Search the material below for the string "normalized" and list each line that holds it.

= = = =

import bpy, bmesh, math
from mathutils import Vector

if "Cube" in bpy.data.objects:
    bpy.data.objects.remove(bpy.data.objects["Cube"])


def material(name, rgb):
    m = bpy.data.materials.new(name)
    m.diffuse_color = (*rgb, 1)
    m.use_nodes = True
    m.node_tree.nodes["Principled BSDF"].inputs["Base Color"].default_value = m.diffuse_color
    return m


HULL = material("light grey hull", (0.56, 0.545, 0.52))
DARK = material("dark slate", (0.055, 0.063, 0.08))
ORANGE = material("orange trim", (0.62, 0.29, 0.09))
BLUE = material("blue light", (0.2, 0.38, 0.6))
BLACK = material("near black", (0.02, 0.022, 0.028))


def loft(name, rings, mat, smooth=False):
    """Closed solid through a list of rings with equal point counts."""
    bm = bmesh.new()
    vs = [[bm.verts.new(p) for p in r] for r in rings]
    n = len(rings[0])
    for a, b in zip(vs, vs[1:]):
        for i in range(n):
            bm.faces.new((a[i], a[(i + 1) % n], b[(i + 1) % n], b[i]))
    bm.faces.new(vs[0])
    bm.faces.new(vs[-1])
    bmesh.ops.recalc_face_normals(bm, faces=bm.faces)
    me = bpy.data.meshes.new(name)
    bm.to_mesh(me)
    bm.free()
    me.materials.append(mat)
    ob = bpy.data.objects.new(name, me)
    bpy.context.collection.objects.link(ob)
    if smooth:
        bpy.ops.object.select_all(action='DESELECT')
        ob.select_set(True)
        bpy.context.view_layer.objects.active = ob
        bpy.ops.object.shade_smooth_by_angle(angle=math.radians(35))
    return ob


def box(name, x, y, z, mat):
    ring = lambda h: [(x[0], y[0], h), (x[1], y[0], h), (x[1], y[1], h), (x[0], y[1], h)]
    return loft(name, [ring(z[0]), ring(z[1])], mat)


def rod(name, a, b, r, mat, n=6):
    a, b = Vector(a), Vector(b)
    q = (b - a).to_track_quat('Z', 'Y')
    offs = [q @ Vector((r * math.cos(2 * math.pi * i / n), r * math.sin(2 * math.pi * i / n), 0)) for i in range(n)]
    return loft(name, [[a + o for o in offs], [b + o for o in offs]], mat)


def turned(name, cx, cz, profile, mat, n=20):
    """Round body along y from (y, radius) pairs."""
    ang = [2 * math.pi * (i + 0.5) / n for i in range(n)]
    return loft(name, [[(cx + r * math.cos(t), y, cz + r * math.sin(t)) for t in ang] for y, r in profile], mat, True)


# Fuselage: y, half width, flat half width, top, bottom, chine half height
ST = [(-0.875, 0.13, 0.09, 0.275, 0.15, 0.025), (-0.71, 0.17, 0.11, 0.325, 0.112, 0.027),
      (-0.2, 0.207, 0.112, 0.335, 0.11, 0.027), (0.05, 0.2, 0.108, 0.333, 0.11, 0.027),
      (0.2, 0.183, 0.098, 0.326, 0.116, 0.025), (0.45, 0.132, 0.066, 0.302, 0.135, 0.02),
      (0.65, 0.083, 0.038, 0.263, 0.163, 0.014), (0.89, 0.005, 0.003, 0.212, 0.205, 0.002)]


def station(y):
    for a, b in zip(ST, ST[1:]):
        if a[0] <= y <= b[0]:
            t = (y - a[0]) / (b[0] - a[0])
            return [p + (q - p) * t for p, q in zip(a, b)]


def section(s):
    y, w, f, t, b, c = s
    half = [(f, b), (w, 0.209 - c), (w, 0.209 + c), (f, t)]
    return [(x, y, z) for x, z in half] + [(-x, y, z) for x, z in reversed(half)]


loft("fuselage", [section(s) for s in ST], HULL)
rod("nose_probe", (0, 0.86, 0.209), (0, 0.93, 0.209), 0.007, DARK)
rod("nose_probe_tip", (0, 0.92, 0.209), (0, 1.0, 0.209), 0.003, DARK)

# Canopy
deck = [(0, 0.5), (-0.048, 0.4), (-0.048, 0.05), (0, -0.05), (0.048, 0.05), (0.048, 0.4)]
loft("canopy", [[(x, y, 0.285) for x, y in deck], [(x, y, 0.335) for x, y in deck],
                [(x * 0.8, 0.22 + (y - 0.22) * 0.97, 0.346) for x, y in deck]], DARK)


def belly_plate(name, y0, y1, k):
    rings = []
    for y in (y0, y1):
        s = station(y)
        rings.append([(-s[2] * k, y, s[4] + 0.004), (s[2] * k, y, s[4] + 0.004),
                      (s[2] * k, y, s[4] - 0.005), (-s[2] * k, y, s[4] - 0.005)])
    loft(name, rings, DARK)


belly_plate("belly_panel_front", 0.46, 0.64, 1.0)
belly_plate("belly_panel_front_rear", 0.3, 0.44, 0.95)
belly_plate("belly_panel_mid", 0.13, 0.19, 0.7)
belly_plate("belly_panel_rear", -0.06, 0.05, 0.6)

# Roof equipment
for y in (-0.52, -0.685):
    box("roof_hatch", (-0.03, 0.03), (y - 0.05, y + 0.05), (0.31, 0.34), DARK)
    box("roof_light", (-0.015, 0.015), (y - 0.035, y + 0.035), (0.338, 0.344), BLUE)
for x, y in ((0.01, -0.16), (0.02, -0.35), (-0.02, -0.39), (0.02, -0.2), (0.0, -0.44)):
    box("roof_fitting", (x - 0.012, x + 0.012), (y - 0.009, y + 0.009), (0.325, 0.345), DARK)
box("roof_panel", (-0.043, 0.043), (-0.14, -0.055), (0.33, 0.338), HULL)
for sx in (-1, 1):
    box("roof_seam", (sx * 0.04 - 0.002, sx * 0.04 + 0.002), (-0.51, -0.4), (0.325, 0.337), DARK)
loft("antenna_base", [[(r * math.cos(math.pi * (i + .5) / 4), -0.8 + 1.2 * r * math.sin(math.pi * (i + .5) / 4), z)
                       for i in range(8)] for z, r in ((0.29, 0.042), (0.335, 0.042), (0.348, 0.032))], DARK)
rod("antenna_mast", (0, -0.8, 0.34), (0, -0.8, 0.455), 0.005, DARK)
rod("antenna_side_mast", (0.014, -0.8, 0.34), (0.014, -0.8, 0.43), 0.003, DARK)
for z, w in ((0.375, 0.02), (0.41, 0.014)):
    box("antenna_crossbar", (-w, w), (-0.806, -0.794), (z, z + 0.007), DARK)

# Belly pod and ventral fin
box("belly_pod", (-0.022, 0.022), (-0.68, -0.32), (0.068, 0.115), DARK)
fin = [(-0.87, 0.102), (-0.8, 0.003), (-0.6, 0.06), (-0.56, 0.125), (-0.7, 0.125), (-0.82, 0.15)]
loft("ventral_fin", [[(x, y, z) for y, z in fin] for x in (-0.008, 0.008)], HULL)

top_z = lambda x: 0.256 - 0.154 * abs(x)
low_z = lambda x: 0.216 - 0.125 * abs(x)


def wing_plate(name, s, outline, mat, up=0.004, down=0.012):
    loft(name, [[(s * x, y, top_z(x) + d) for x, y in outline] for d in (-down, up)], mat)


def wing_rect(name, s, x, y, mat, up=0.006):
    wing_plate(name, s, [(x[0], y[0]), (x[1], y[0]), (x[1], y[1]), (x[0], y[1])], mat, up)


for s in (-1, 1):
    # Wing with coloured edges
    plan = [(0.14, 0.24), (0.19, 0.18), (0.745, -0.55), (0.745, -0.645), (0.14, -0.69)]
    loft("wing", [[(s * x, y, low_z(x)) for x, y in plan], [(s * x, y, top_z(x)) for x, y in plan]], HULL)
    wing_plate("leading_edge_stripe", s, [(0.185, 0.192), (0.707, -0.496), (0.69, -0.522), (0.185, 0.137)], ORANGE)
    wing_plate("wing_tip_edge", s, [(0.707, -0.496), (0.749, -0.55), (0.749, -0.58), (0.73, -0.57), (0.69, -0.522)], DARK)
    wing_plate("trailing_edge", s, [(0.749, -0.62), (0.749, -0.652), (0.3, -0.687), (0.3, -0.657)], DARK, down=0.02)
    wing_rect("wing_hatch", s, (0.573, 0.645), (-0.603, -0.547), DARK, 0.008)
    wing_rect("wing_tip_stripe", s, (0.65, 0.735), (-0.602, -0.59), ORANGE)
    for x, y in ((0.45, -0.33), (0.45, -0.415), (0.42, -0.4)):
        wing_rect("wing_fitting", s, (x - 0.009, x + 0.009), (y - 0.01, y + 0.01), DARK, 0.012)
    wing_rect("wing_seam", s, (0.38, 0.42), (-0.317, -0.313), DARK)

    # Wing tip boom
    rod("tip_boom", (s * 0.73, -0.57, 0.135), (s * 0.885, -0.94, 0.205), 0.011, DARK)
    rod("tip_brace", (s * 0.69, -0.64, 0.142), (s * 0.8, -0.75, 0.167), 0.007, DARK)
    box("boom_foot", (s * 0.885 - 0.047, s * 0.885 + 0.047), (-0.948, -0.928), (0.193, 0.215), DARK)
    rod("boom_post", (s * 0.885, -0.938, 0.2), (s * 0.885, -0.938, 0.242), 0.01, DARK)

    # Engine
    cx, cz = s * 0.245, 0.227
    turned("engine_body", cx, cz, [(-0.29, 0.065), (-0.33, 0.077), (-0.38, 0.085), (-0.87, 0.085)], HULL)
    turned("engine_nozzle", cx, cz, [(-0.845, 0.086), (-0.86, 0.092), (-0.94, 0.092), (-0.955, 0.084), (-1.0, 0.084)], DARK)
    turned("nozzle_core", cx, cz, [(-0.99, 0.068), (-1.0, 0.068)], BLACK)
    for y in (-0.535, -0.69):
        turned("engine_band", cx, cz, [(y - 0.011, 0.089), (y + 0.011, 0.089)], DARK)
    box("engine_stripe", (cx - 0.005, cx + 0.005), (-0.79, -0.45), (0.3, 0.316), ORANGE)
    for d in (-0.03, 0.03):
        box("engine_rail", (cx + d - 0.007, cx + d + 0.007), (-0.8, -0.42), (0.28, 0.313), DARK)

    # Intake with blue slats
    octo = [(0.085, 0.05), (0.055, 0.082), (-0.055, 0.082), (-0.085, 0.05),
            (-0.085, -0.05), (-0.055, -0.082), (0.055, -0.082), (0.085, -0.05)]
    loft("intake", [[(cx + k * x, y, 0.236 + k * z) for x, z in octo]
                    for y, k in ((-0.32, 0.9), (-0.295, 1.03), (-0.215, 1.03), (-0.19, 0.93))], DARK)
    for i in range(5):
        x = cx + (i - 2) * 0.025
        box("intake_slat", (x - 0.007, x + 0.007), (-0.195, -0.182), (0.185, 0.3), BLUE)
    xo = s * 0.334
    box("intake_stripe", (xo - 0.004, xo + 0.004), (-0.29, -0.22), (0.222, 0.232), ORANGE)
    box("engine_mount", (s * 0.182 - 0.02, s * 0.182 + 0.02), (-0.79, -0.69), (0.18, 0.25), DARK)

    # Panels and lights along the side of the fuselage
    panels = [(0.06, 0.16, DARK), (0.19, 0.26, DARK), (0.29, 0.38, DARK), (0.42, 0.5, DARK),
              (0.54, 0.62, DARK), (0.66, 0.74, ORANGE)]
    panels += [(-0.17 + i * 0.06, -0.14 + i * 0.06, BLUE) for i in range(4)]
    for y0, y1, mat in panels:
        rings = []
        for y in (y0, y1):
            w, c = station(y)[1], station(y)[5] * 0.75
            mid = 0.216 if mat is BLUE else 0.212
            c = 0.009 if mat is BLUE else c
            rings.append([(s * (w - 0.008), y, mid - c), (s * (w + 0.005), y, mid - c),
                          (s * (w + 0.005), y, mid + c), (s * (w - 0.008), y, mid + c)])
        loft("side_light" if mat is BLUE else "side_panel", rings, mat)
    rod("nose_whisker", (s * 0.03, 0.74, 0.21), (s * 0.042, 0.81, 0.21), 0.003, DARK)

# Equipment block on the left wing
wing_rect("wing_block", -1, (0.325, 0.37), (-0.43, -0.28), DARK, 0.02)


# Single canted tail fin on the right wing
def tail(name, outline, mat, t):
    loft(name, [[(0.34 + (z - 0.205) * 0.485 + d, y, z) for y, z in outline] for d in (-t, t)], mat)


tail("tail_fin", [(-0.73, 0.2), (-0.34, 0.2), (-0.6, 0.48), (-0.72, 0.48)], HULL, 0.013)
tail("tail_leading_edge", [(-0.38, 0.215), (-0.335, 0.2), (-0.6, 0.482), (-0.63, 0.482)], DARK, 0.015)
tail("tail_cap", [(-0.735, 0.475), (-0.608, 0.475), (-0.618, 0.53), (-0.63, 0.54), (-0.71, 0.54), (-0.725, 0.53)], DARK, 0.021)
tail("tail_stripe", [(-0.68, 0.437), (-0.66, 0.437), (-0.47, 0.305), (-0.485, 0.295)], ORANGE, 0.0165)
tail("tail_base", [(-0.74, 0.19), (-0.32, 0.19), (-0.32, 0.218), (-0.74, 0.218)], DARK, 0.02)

= = = =

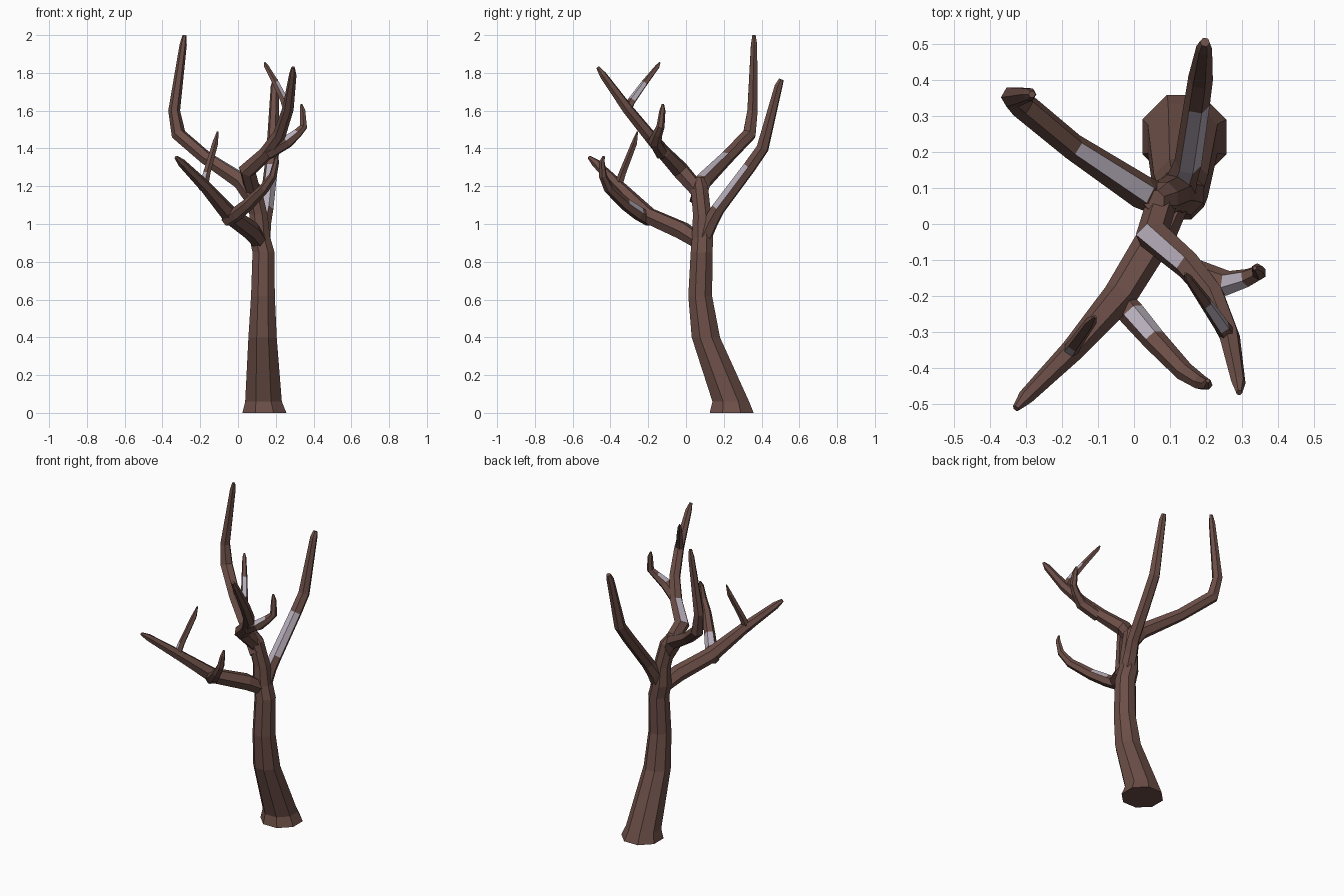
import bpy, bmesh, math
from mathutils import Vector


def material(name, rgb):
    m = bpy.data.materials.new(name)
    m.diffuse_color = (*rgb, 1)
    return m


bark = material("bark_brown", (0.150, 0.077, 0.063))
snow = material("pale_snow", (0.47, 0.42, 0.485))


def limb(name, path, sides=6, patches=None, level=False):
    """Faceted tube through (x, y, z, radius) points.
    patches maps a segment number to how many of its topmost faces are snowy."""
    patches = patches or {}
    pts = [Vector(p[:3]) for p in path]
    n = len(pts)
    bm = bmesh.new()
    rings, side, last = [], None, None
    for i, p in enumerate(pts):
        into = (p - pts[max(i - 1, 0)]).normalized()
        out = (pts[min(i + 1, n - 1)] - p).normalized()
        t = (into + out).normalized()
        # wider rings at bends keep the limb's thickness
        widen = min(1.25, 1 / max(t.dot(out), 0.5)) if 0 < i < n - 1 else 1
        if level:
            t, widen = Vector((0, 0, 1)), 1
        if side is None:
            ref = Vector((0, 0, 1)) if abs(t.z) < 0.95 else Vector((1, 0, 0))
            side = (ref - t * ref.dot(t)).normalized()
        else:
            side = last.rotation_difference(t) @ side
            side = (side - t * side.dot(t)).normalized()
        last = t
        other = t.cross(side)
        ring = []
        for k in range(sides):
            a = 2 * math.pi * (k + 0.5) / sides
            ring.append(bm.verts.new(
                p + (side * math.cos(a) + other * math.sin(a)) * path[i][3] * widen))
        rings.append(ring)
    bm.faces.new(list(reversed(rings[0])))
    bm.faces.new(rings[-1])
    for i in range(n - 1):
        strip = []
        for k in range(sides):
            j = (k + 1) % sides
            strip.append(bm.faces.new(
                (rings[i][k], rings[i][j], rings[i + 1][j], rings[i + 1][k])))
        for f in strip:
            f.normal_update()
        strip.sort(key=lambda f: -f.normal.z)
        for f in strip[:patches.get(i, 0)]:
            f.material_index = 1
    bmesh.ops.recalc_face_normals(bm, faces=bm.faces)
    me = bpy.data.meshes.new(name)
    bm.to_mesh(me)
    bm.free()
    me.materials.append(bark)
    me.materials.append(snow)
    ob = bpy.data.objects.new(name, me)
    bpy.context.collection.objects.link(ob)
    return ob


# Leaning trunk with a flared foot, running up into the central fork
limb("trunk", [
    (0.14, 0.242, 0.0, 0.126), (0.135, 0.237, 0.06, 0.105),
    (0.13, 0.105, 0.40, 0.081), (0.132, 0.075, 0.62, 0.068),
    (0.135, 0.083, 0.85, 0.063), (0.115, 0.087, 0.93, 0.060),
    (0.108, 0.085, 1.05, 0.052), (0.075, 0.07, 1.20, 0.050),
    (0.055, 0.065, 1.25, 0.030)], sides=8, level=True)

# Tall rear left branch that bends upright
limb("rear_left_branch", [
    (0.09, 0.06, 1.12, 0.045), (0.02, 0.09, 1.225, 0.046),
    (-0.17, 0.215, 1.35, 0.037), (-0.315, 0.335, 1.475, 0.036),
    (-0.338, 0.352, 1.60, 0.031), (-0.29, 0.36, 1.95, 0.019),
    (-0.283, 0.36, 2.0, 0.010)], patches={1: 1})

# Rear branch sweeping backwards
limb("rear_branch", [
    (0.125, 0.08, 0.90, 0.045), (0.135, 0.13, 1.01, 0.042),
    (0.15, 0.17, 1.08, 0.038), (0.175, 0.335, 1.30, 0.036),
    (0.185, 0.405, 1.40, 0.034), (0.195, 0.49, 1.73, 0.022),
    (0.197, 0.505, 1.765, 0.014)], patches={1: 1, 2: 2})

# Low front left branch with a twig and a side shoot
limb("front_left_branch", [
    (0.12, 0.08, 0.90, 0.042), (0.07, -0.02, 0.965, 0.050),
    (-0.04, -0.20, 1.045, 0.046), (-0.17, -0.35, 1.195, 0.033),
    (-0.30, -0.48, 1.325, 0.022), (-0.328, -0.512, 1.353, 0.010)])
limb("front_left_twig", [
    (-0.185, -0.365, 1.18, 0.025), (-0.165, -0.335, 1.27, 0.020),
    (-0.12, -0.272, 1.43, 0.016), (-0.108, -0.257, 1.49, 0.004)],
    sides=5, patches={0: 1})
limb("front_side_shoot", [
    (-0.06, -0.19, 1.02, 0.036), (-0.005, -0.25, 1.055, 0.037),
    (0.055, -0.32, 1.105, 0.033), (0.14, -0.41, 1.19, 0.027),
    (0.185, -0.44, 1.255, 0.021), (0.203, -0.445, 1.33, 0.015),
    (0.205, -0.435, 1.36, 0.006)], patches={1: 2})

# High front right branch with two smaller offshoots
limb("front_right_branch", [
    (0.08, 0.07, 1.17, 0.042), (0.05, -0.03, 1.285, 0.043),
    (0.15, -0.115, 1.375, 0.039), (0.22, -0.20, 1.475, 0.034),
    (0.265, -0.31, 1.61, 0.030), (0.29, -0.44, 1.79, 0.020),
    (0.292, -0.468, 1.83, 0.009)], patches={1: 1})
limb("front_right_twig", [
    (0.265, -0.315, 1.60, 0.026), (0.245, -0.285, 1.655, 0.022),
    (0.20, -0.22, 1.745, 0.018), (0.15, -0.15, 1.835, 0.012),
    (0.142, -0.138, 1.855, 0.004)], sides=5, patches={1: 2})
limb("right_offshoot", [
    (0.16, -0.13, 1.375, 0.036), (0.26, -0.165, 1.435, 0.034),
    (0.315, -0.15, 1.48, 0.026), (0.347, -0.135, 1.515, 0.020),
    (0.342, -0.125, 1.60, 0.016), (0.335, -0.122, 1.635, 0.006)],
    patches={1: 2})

= = = =

Result ::
        into = (p - pts[max(i - 1, 0)]).normalized()
        out = (pts[min(i + 1, n - 1)] - p).normalized()
        t = (into + out).normalized()
            side = (ref - t * ref.dot(t)).normalized()
            side = (side - t * side.dot(t)).normalized()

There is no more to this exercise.